Well, its no beautiful beach town, in fact, part of the town reminds me of this beach ghost town that Astrid and I happened upon in Sicily a few years ago. But what Puri lacks in ambiance, it makes up for with a laid-back relaxed vibe that makes it really easy to be here.
We are staying in Z Hotel on Chakrathirta Rd., also known as CT Rd. Funnily, many people say that CT stands for “Cheat Tourists,” which many of the shops and restaurants are designed to do. The Z however, is a piece of sanity and relaxation away from the chaos of hawkers, touts, and rickshaw drivers. The place used to be the rural get-away house of a Maharaja and the owner keeps it in very good condition. The staff are helpful and the room tariff doesn’t break the bank, which is always good at the end of the month. The sea breezes waft through the room and fill it with salt air, a welcome change from exhaust fumes! To the left is a picture of Puri Beach at sunset just behind the Z Hotel.
Yesterday, Astrid and I rented scooters to go to Konark from Ganesh Tour & Travels, also on CT Rd. He charged me Rs. 150 for each scooter for the ENTIRE day, 8:30 a.m. to 7:00 p.m. The ride to Konark, which is about 40 km from Puri, was fantastic riding through animal sanctuary lands with green fields, sand dunes, snaking rivers, and incredibly blue sky.
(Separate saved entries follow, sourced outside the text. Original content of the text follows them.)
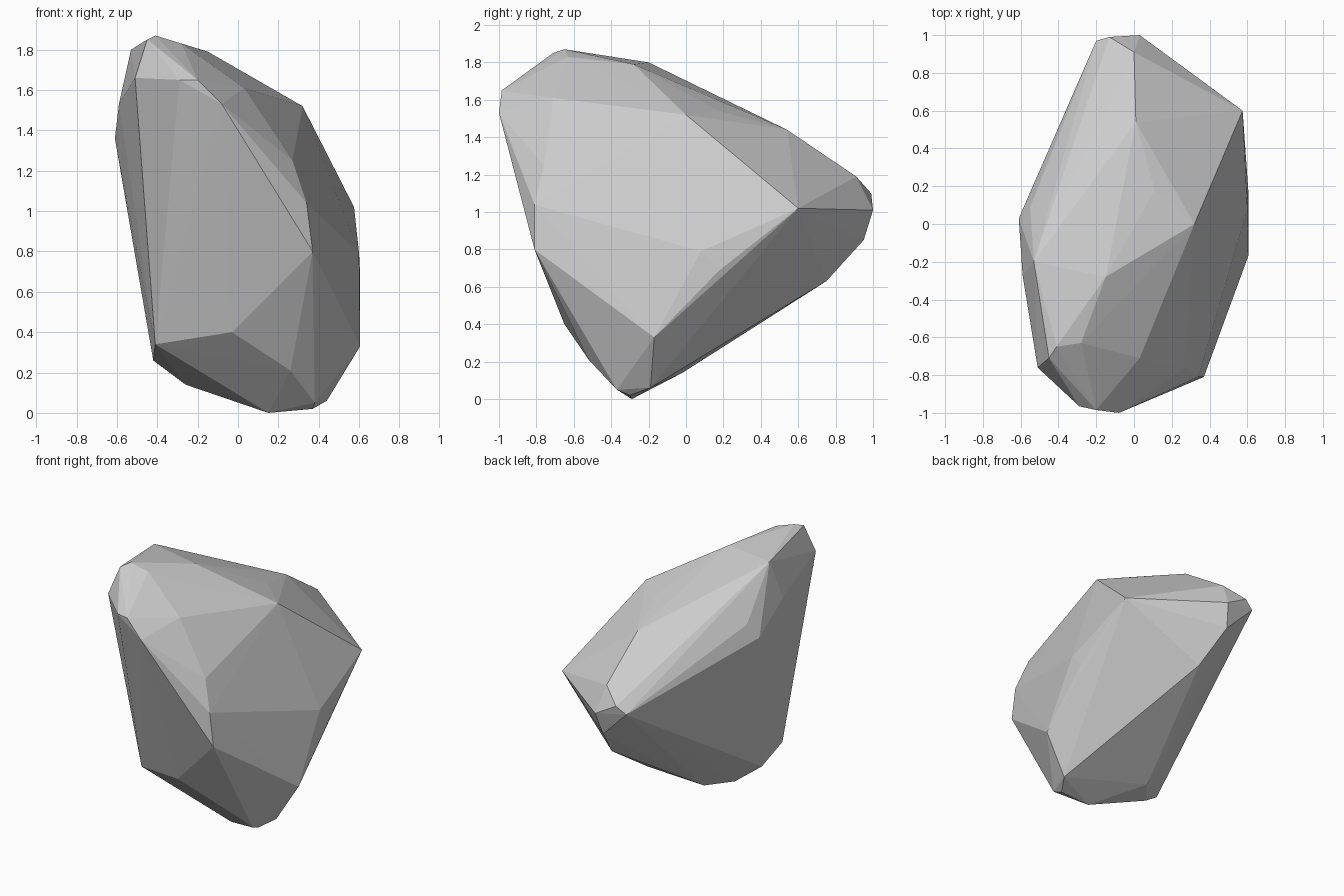
import bpy, bmesh

# Corner points of the faceted boulder, grouped by region
crown = [(-.41, -.65, 1.87), (-.45, -.71, 1.85), (-.53, -.2, 1.8), (-.15, -.28, 1.79),
         (-.28, -.63, 1.83), (-.16, -.76, 1.7), (.03, -.71, 1.61), (.32, 0, 1.52),
         (.11, .18, 1.54), (.01, .54, 1.44)]
front = [(-.51, -.76, 1.66), (-.29, -.965, 1.65), (-.2, -.985, 1.65), (-.08, -1, 1.53),
         (.27, -.76, 1.25), (.34, -.81, 1.04), (.37, -.81, .8)]
left_side = [(-.59, -.27, 1.53), (-.61, .03, 1.36), (-.55, .09, 1.46)]
back_tip = [(0, .91, 1.19), (-.13, .99, 1.1), (-.2, .97, 1.05), (.03, 1, 1.01),
            (0, .95, .85), (.07, .75, .63)]
right_side = [(.575, .6, 1.02), (.605, .18, .69), (.6, .08, .79), (.605, -.17, .33)]
foot = [(.44, -.19, .06), (.38, -.37, .05), (.15, -.29, 0), (.37, -.3, .02),
        (-.13, -.02, .14), (-.26, -.19, .14), (-.42, -.27, .26), (-.41, -.52, .34),
        (-.21, -.38, .27), (-.03, -.65, .4), (.26, -.52, .21)]

# Wrap the corners in a convex hull with flat faces
bm = bmesh.new()
for region in (crown, front, left_side, back_tip, right_side, foot):
    for p in region:
        bm.verts.new(p)
hull = bmesh.ops.convex_hull(bm, input=bm.verts)
inside = {v for v in hull["geom_interior"] if isinstance(v, bmesh.types.BMVert)}
bmesh.ops.delete(bm, geom=[v for v in inside if v.is_valid], context='VERTS')
bmesh.ops.recalc_face_normals(bm, faces=bm.faces)

mesh = bpy.data.meshes.new("boulder")
bm.to_mesh(mesh)
bm.free()
boulder = bpy.data.objects.new("boulder", mesh)
bpy.context.collection.objects.link(boulder)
It was hot and steamy from the morning rains, but riding on the scooters was so cooling we didn’t even notice the heat. The crowds of crazy drivers that are so ubiquitous in India were also absent, so we were basically on the road by ourselves for most of the journey, passing a bullock cart, a herd of goats, or a bicycle here and there. The cars that were around passed us without incident. This was the first time since we got to India two months ago that we actually had the freedom to do what we wanted to do on our own time schedule. IT WAS FABULOUS! No waiting for a taxi, no waiting for buses, no waiting for anything!
We arrived at Konark around 10:30 a.m. and were immediately dogged by a guide that wanted us to use his services. I had read that this would happen, so we let him show us where to park the scooters and had him show us on the sign board at the entrance to the temple complex that he was in fact a registered guide as there are only 29 registered guides. He showed us his ID and it matched so we accepted his offer. I’m so glad we did, he was very knowledgeable about the temple, the carvings, and the history that we would have been lost without him. It would have just been another ancient temple and we would have missed the intricacies of it without him, as well as the Kama Sutra/ Tantric carvings. BTW, I can’t remember his name, but he was number 20 on the board, just look him up if you are there.
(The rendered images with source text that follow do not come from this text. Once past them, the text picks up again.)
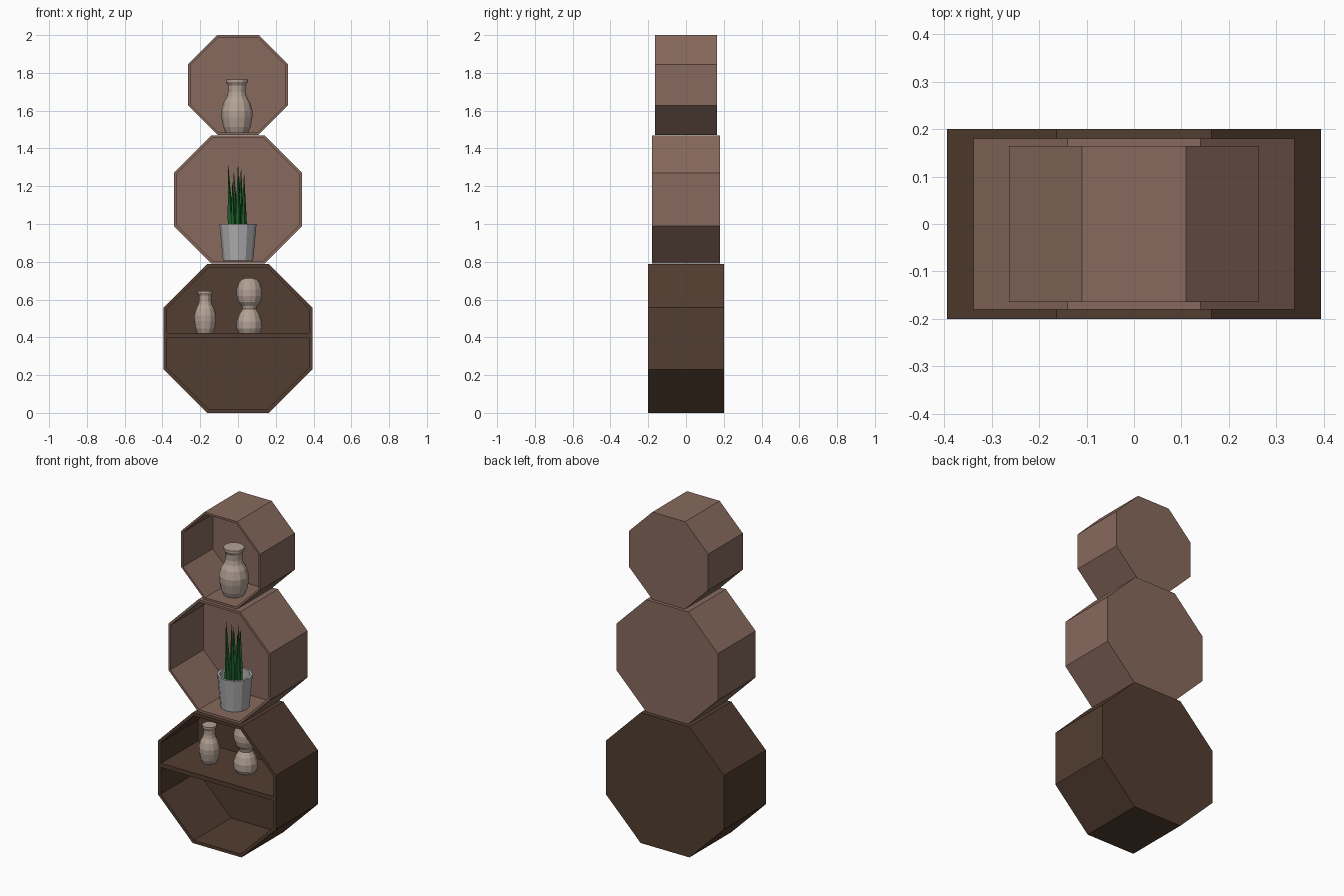
import bpy, bmesh, math
from mathutils import Vector

if "Cube" in bpy.data.objects:
    bpy.data.objects.remove(bpy.data.objects["Cube"])


def material(name, rgb):
    m = bpy.data.materials.new(name)
    m.diffuse_color = (*rgb, 1)
    m.use_nodes = True
    m.node_tree.nodes["Principled BSDF"].inputs["Base Color"].default_value = m.diffuse_color
    return m


DARK = material("dark_walnut", (0.085, 0.047, 0.029))
LIGHT = material("rosy_wood", (0.245, 0.142, 0.109))
CLAY = material("pale_clay", (0.45, 0.36, 0.30))
GREY = material("pot_grey", (0.43, 0.43, 0.44))
GREEN = material("leaf_green", (0.012, 0.11, 0.022))


def finish(bm, name, mat):
    bmesh.ops.recalc_face_normals(bm, faces=bm.faces[:])
    me = bpy.data.meshes.new(name)
    bm.to_mesh(me)
    bm.free()
    me.materials.append(mat)
    ob = bpy.data.objects.new(name, me)
    bpy.context.collection.objects.link(ob)
    return ob


def skin(bm, rings):
    """Join successive closed rings and cap both ends."""
    n = len(rings[0])
    for a, b in zip(rings, rings[1:]):
        for i in range(n):
            j = (i + 1) % n
            bm.faces.new((a[i], a[j], b[j], b[i]))
    bm.faces.new(rings[0])
    bm.faces.new(rings[-1])


def octagon_box(name, zc, apothem, half_depth, wall, back, mat):
    """Octagonal cabinet, open at the front with a closed back."""
    bm = bmesh.new()

    def ring(ap, y):
        r = ap / math.cos(math.pi / 8)
        return [bm.verts.new((r * math.cos(math.pi * (i + .5) / 4), y,
                              zc + r * math.sin(math.pi * (i + .5) / 4)))
                for i in range(8)]
    d = half_depth
    skin(bm, [ring(apothem, d), ring(apothem, -d),
              ring(apothem - wall, -d), ring(apothem - wall, d - back)])
    return finish(bm, name, mat)


def lathe(name, profile, loc, mat, sides=12):
    """Faceted turned form from (radius, height) points."""
    bm = bmesh.new()
    rings = [[bm.verts.new((loc[0] + r * math.cos(math.tau * i / sides),
                            loc[1] + r * math.sin(math.tau * i / sides),
                            loc[2] + z)) for i in range(sides)]
             for r, z in profile]
    skin(bm, rings)
    return finish(bm, name, mat)


# Three stacked octagonal cabinets
octagon_box("lower_cabinet", 0.394, 0.394, 0.20, 0.018, 0.045, DARK)
octagon_box("middle_cabinet", 1.130, 0.339, 0.18, 0.014, 0.045, LIGHT)
octagon_box("upper_cabinet", 1.736, 0.264, 0.165, 0.012, 0.045, LIGHT)

# Shelf across the lower cabinet
bm = bmesh.new()
bmesh.ops.create_cube(bm, size=1)
bmesh.ops.scale(bm, vec=(0.752, 0.36, 0.026), verts=bm.verts)
bmesh.ops.translate(bm, vec=(0, -0.018, 0.411), verts=bm.verts)
finish(bm, "lower_shelf", DARK)

# Vases with a narrow neck and flared rim
vase = [(.060, 0), (.073, .030), (.082, .080), (.083, .115), (.070, .160),
        (.052, .190), (.046, .215), (.047, .250), (.058, .268), (.058, .282)]
lathe("upper_vase", vase, (-0.006, -0.03, 1.484), CLAY)
lathe("small_vase", [(r * .70, z * .785) for r, z in vase],
      (-0.174, -0.025, 0.424), CLAY)

# Double-bulb ornament
bulb = [(.056, 0), (.067, .022), (.067, .060), (.054, .098), (.036, .125),
        (.040, .142), (.058, .164), (.067, .195), (.067, .230), (.056, .266),
        (.038, .284), (.020, .290)]
lathe("bulb_ornament", bulb, (0.060, -0.01, 0.424), CLAY)

# Tapered open pot
pot = [(.080, 0), (.098, .194), (.084, .194), (.070, .03)]
lathe("plant_pot", pot, (0, -0.03, 0.806), GREY)

# Spiky leaves: (base x, base y, tip x, tip y, tip z)
leaves = [(-.035, .00, -.052, -.01, 1.31), (-.010, .02, -.022, .02, 1.27),
          (.000, -.02, .000, -.03, 1.31), (.015, .01, .016, .015, 1.29),
          (.030, -.01, .032, -.02, 1.26), (-.022, -.03, -.030, -.04, 1.22),
          (.012, .035, .006, .045, 1.25)]
bm = bmesh.new()
for bx, by, tx, ty, tz in leaves:
    base, tip = Vector((bx, by - .03, .84)), Vector((tx, ty - .03, tz))
    rings = []
    for t, r in ((0, .013), (.4, .016), (1, .001)):
        c = base.lerp(tip, t)
        rings.append([bm.verts.new(c + Vector((r * math.cos(math.tau * i / 5),
                                               r * math.sin(math.tau * i / 5), 0)))
                      for i in range(5)])
    skin(bm, rings)
finish(bm, "plant_leaves", GREEN)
Designed to look like a cosmic chariot of the sun god, Surya drawn by seven horses, which represent the days of the week, the temple sits on 24 stone “wheels” that represent the 24 hours in the day. The temple stands 35 meters high and at one point there was another temple behind it that stood 70 meters high. It is gargantuan! The whole complex was positioned to catch the first rays of morning light that would illuminate the deity inside the temple. For more info, check out the Wikipedia page about Konark and the Sun Temple.
We finished our tour in about an hour and a half and ended up paying the guide for two hours because we were so pleased. This temple is one of those “must-see sights” and you should do it with a guide. It makes if far more interesting.
After getting back to Puri around 3:00 p.m., totally sunburned and hot, we returned our scooters, had a snack and then took a long nap. A totally peaceful day!
Oh, if you ever get to Puri, try Peace Restaurant on CT Road. The food is so fresh and good and they get fresh seafood everyday. Everything we had there over four days was incredible. Try the ten grilled prawns for Rs. 150 or about $3.50 US.
We leave tomorrow for Bhubaneswar and a flight to Mumbai and then Goa to see the Portuguese colonial influence on that side of the country. See you on the beaches!